I feel a bit like Dorothy in The Wizard of Oz.
Having been sucked into a tornado and deposited for almost ten years in a technicolour world of high political and personal drama in the wake of my other half, Alastair Campbell. I am back, not in Kansas but in black-and-white north London whence I came: being a journalist, hanging out with the kids, rarely getting out of my jeans and trainers, even riding a bike, for God's sake. I have even got my own version of the ruby slippers — a cupboard full of posh 'state visit' suits (essential in No. 10) never to be worn again.
The thing about politics is that when you're at the heart of it, everything seems so real and urgent. Once you get out, you realise the extent to which it passes the public by. In my new incarnation as a fitness writer for the Guardian (I am now jokingly referred to at home as the lifestyle guru to the chattering classes), I spend a lot of time in the gym watching the news in what I call treadmill mode. This means that it has to compete with channel-hopping between the Kilroytype 'why did my mother have to sleep with my fiancé the night before my wedding?' programme — he should definitely have been taken off air years ago on taste grounds alone — and Britney Spears. Since most exercise is best done to music, this means the news usually gets the zap button. WMD, George Bush and Hutton definitely fall into this category, especially if you have already had to live through them. Meanwhile, the real politics goes on in the changing room, where people talk about their jobs, whether their salaries will take them through to the end of the month and their worries about their kids.
I'dprobably be in the gym all day if it weren't for my other recent day-job, making a film about schools for Channel 4. Ever since I agreed to do a public debate on comprehensive education against the two ugly sisters of the education world, Chris Woodhead and Melanie Phillips, I have been deluged with requests to write, speak and broadcast on the apparently astonishing fact that I happily send my children to state schools, as if it were some kind of disease. The reason for this must be that in the chatterati world of the London media so few support the state sector. Of course I have long understood that these people — the more liberal, the worse they are in my experience — usually
have very 'special children, too clever/dyslexic/dyspraxic, etc., to cope with the rough and tumble of the local comp. But so much of the rubbish that is written about education comes from people who have a vested interest in talking it down to justify their own decision to opt out. One of the things I will be looking at in the film is the effect this has on the perception of state education — used by 93 per cent of people in this country — as a whole.
T have had some highs and lows making the
film — and the odd feeling that I had gone back to Oz. One of these was when I visited Westminster school, as I had never been into one of the Stop' public schools before. The head, Tristram Jones-Parry, was a charmer (even though I didn't agree with a word he said) and got ten A*s for being the only independent-school head who agreed to speak to me. I spent quite a bit of time looking for something that might resemble a playground. Eventually I realised that the ancient quad (complete with window boxes), in which I felt sure a game of quidditch was about to start up, was the area in which the boys spent their break.

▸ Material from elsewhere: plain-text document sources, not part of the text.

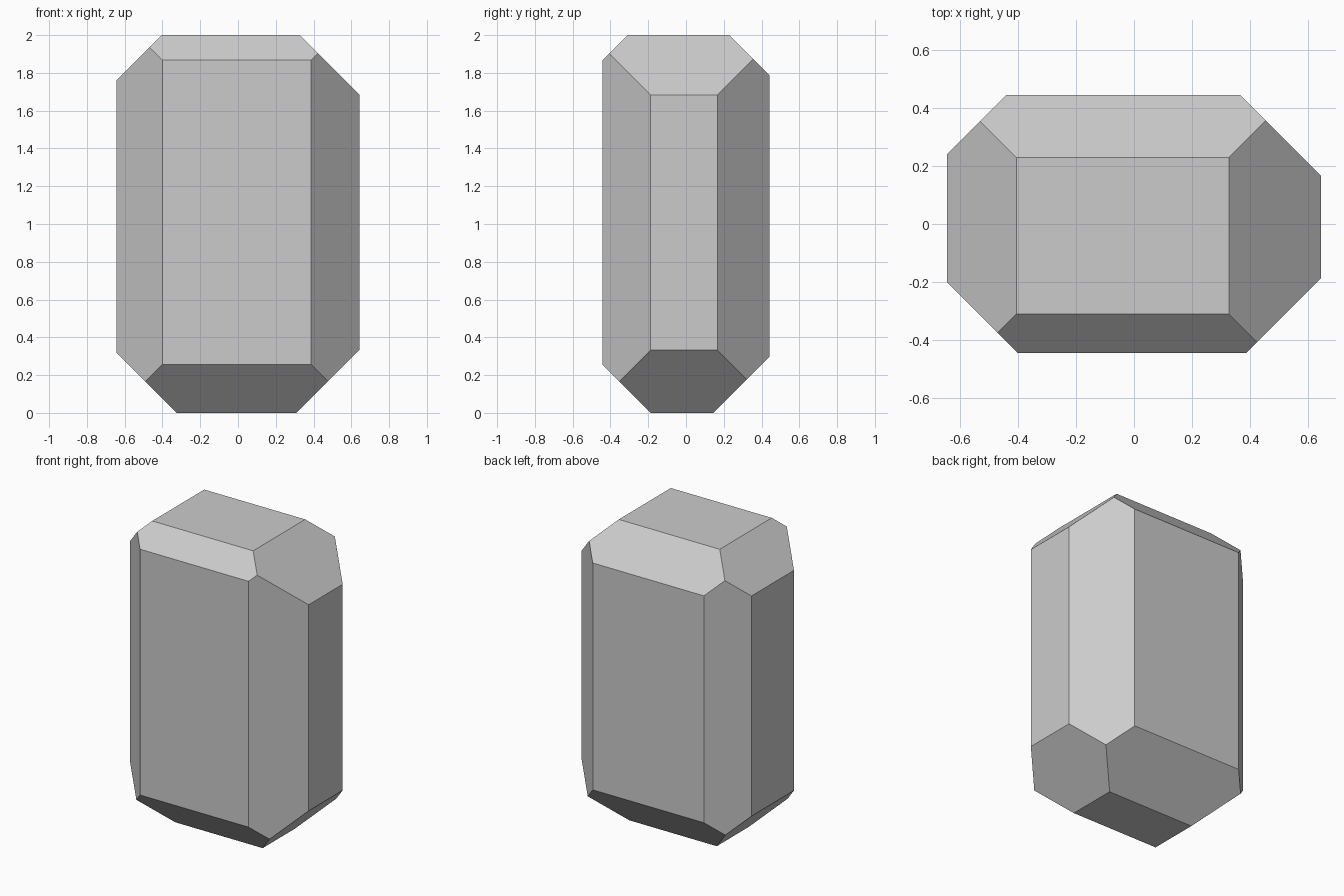
import bpy, bmesh
from mathutils import Vector, Matrix

if "Cube" in bpy.data.objects:
    bpy.data.objects.remove(bpy.data.objects["Cube"])

# Block with flat outer faces
bm = bmesh.new()
bmesh.ops.create_cube(bm, size=1, matrix=Matrix.Translation((0, 0, 1))
                      @ Matrix.Diagonal((1.286, 0.886, 2, 1)))

# 45 degree bevel planes: (normal direction, offset)
cuts = [
    ((-1, 1, 0), 0.883), ((1, 1, 0), 0.809), ((1, -1, 0), 0.830), ((-1, -1, 0), 0.843),
    ((-1, 0, 1), 2.405), ((1, 0, 1), 2.327), ((1, 0, -1), 0.310), ((-1, 0, -1), 0.324),
    ((0, -1, 1), 2.310), ((0, 1, 1), 2.229), ((0, 1, -1), 0.144), ((0, -1, -1), 0.187),
]
for normal, offset in cuts:
    n = Vector(normal)
    cut = bmesh.ops.bisect_plane(
        bm, geom=bm.verts[:] + bm.edges[:] + bm.faces[:], dist=1e-5,
        plane_co=n * offset / 2, plane_no=n, clear_outer=True)
    # Close the opening with one flat face
    rim = [e for e in bm.edges if e.is_boundary]
    bmesh.ops.contextual_create(bm, geom=rim)
bmesh.ops.recalc_face_normals(bm, faces=bm.faces[:])

mesh = bpy.data.meshes.new("faceted_block")
bm.to_mesh(mesh)
bm.free()
block = bpy.data.objects.new("faceted_block", mesh)
bpy.context.collection.objects.link(block)
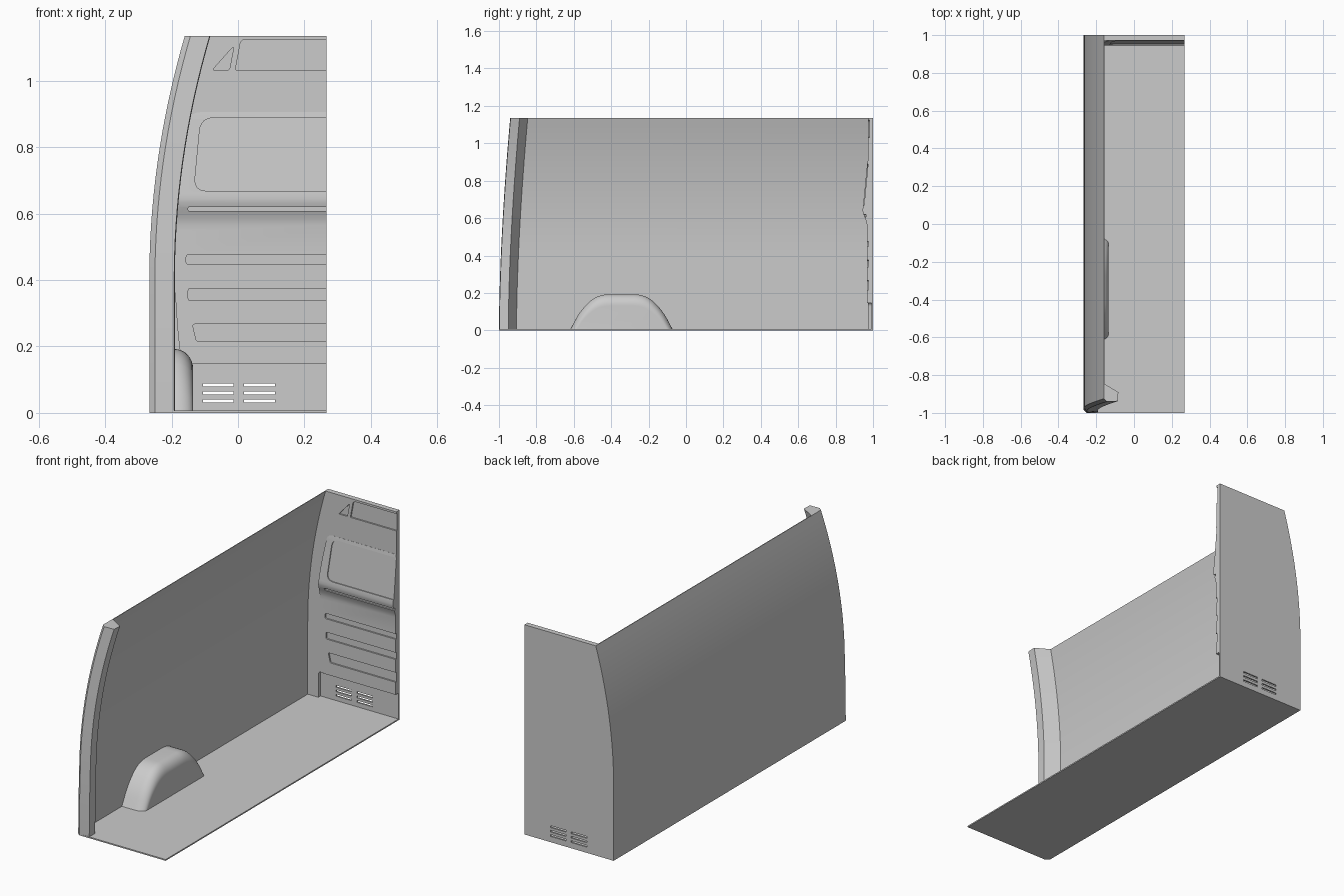
import bpy, bmesh, math
from mathutils import Vector

if "Cube" in bpy.data.objects:
    bpy.data.objects.remove(bpy.data.objects["Cube"])

H, XR = 1.135, 0.267
ZS = [H * i / 24 for i in range(25)]


def wall_x(z):
    return -XR + 0.198 * max(0, z - 0.4) ** 2


def end_y(z):
    return -1 + 0.06 * (z / H) ** 1.7


def loft(name, loops, smooth=True):
    """Skin a row of equal closed loops and cap both ends."""
    bm = bmesh.new()
    rows = [[bm.verts.new(p) for p in loop] for loop in loops]
    n = len(rows[0])
    for a, b in zip(rows, rows[1:]):
        for i in range(n):
            j = (i + 1) % n
            bm.faces.new((a[i], a[j], b[j], b[i]))
    bm.faces.new(rows[0])
    bm.faces.new(rows[-1][::-1])
    bmesh.ops.recalc_face_normals(bm, faces=bm.faces)
    me = bpy.data.meshes.new(name)
    bm.to_mesh(me)
    bm.free()
    ob = bpy.data.objects.new(name, me)
    bpy.context.collection.objects.link(ob)
    if smooth:
        shade(ob)
    return ob


def select(ob):
    bpy.ops.object.select_all(action='DESELECT')
    ob.select_set(True)
    bpy.context.view_layer.objects.active = ob


def shade(ob):
    select(ob)
    bpy.ops.object.shade_smooth_by_angle(angle=math.radians(30))


def rounded(pts, steps=6):
    """Points (a, b, r): soften each corner over distance r."""
    out = []
    for i, (a, b, r) in enumerate(pts):
        p = Vector((a, b))
        if r == 0:
            out.append(p)
            continue
        q, s = Vector(pts[i - 1][:2]), Vector(pts[(i + 1) % len(pts)][:2])
        u, v = p + (q - p).normalized() * r, p + (s - p).normalized() * r
        for k in range(steps + 1):
            t = k / steps
            out.append(u * (1 - t) ** 2 + p * 2 * t * (1 - t) + v * t * t)
    return out


def prism(name, pts, y0, y1):
    """Outline in x/z extruded along y; y1 may be a function of z."""
    f = y1 if callable(y1) else (lambda z: y1)
    return loft(name, [[(x, y0, z) for x, z in pts], [(x, f(z), z) for x, z in pts]], False)


def boolean(ob, tool, op):
    select(ob)
    m = ob.modifiers.new('bool', 'BOOLEAN')
    m.operation, m.object, m.solver = op, tool, 'EXACT'
    bpy.ops.object.modifier_apply(modifier=m.name)
    bpy.data.objects.remove(tool, do_unlink=True)


def rect(x0, x1, z0, z1):
    return [(x0, z0), (x1, z0), (x1, z1), (x0, z1)]


# floor with a clipped outer corner
plan = [(-XR, -0.985), (-0.25, -1), (XR, -1), (XR, 1), (-XR, 1)]
loft('floor', [[(x, y, z) for x, y in plan] for z in (0, 0.007)], False)

# thin curved side wall
T = 0.004
loft('side_wall', [[(wall_x(z), end_y(z) + 0.015, z), (wall_x(z) + T, end_y(z) + 0.015, z),
                    (wall_x(z) + T, 1, z), (wall_x(z), 1, z)] for z in ZS])

# rear door pillar following the wall curve
section = [(0, 0.015), (0.017, 0), (0.075, 0.002), (0.077, 0.05), (0.072, 0.053), (0.002, 0.095)]
loft('rear_pillar', [[(wall_x(z) + a, end_y(z) + b, z) for a, b in section] for z in ZS])

# wheel arch with rounded shoulder
arch = rounded([(-0.62, 0, 0), (-0.565, 0.105, 0.06), (-0.475, 0.19, 0.06),
                (-0.215, 0.19, 0.06), (-0.125, 0.105, 0.06), (-0.07, 0, 0)])
stations = [(-0.264, 0)] + [(-0.19 + 0.055 * math.sin(t), 1 - math.cos(t))
                            for t in (math.pi / 2 * k / 8 for k in range(9))]
loft('wheel_arch', [[(x, -0.345 + (y + 0.345) * (1 - 0.12 * k), 0.002 + z * (1 - 0.32 * k))
                     for y, z in arch] for x, k in stations])

# bulkhead base plate, left edge cut to the wall curve
edge = [(wall_x(z) + 0.002, z) for z in ZS]
bulkhead = prism('bulkhead', edge + [(0.28, H), (0.28, 0)], 0.972, 1)

# raised bulkhead panel with a bulge, trimmed to its contour
side = [(0.985, 0.145), (0.967, 0.145), (0.967, 0.565), (0.963, 0.585), (0.956, 0.602), (0.949, 0.62),
        (0.9455, 0.632), (0.944, 0.645), (0.946, 0.66), (0.968, 0.885), (0.972, 0.91), (0.985, 0.91)]
panel = loft('bulkhead_panel', [[(x, y, z) for y, z in side] for x in (-0.3, 0.29)], False)
contour = rounded([(-0.165, 0.12, 0), (-0.18, 0.22, 0.06), (-0.192, 0.4, 0.08), (-0.188, 0.57, 0.07),
                   (-0.17, 0.75, 0.06), (-0.143, 0.905, 0.03), (0.31, 0.905, 0), (0.31, 0.12, 0)])
boolean(panel, prism('trim', contour, 0.9, 1.05), 'INTERSECT')
boolean(bulkhead, panel, 'UNION')


def recess(pts, depth):
    boolean(bulkhead, prism('cutter', pts, 0.9, depth), 'DIFFERENCE')


# recessed ribs, window panel, top panel, triangle and lower bay
for x0, x1, z0, z1 in ((-0.125, -0.137, 0.215, 0.267), (-0.15, -0.15, 0.338, 0.375),
                       (-0.156, -0.156, 0.447, 0.476)):
    recess(rounded([(x0, z0, 0.008), (0.3, z0, 0), (0.3, z1, 0), (x1, z1, 0.008)], 4), 0.975)
recess(rounded([(-0.15, 0.607, 0.005), (0.3, 0.607, 0), (0.3, 0.62, 0), (-0.15, 0.62, 0.005)], 3), 0.962)
recess(rounded([(-0.133, 0.668, 0.04), (0.3, 0.668, 0), (0.3, 0.888, 0), (-0.112, 0.888, 0.04)]),
       lambda z: 0.951 + (z - 0.66) * 0.0978)
recess(rounded([(-0.008, 1.032, 0.006), (0.3, 1.032, 0), (0.3, 1.124, 0), (0.009, 1.124, 0.015)]), 0.98)
recess(rounded([(-0.077, 1.032, 0.006), (-0.026, 1.032, 0.006), (-0.012, 1.105, 0.012)], 4), 0.98)
recess(rounded([(-0.2, -0.02, 0), (0.3, -0.02, 0), (0.3, 0.147, 0), (-0.2, 0.147, 0.02)]), 0.991)

# vent slots through the lower bay
for x0 in (-0.106, 0.018):
    for z in (0.036, 0.06, 0.084):
        recess(rect(x0, x0 + 0.093, z - 0.005, z + 0.005), 1.05)

# clean cut on the open centre side
boolean(bulkhead, prism('trim', rect(XR, 0.4, -0.1, 1.3), 0.8, 1.1), 'DIFFERENCE')
shade(bulkhead)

Fast-forward four hours to one of the low moments of the film: a visit to Lilian Baylis school, a concrete jungle barely two miles from Westminster but another world altogether, one of great disadvantage in which a young staff, under the leadership of a tough and inspiring head, are determined to drag the school out of the league-table gutter (against the backdrop of 'beg in the streets' Letwin's crass comments). Whatever we may or may not believe about the failings of the state system (and there are some, just as there are in the private sector), can it really be right that children born into a world of such privilege and advantage as the students at Westminster undoubtedly are have so much more lavished on them than the kids who most desperately need routes out of their poverty and low aspiration? If we're not going to get rid of charitable status — and there's not a hope in hell of that — I'd go for a mandatory 'giving something back'. Maybe the boys from LBS might like to pop across the river for a game of quidditch or, more seriously, maybe all those top-notch schools with their small classes and cuttingedge teachers should take five or ten of the most difficult, disruptive kids from the local state schools. The teachers might learn something.
Ican't pretend that the shadow of Hutton hasn't been hanging over us — and by the time this is published we will know what the noble Lord has to say — but one of the side effects of being put through the public wringer is that you realise who your real friends are. Back in Kansas — oops. I mean Kentish Town — they have remained solidly four-square, but it is always revelatory to see how the great and the good pan out. I am too discreet to spill the beans on that, although it was very interesting who did and didn't phone while our summer holiday was being decimated last year. One heartening moment in the past week, though, was a phone call from Michael Foot wishing us fraternal greetings in difficult times. I love Michael and hope he goes on and on to 100. One of my many regrets is that I didn't follow the advice of his late wife, Jill Craigie, to keep my own diary. I would have had a very interesting tale to tell, but sadly was too busy multi-tasking with three kids and a full-time job while Alastair was penning his now infamous prose. Maybe this is the start of something new.. . .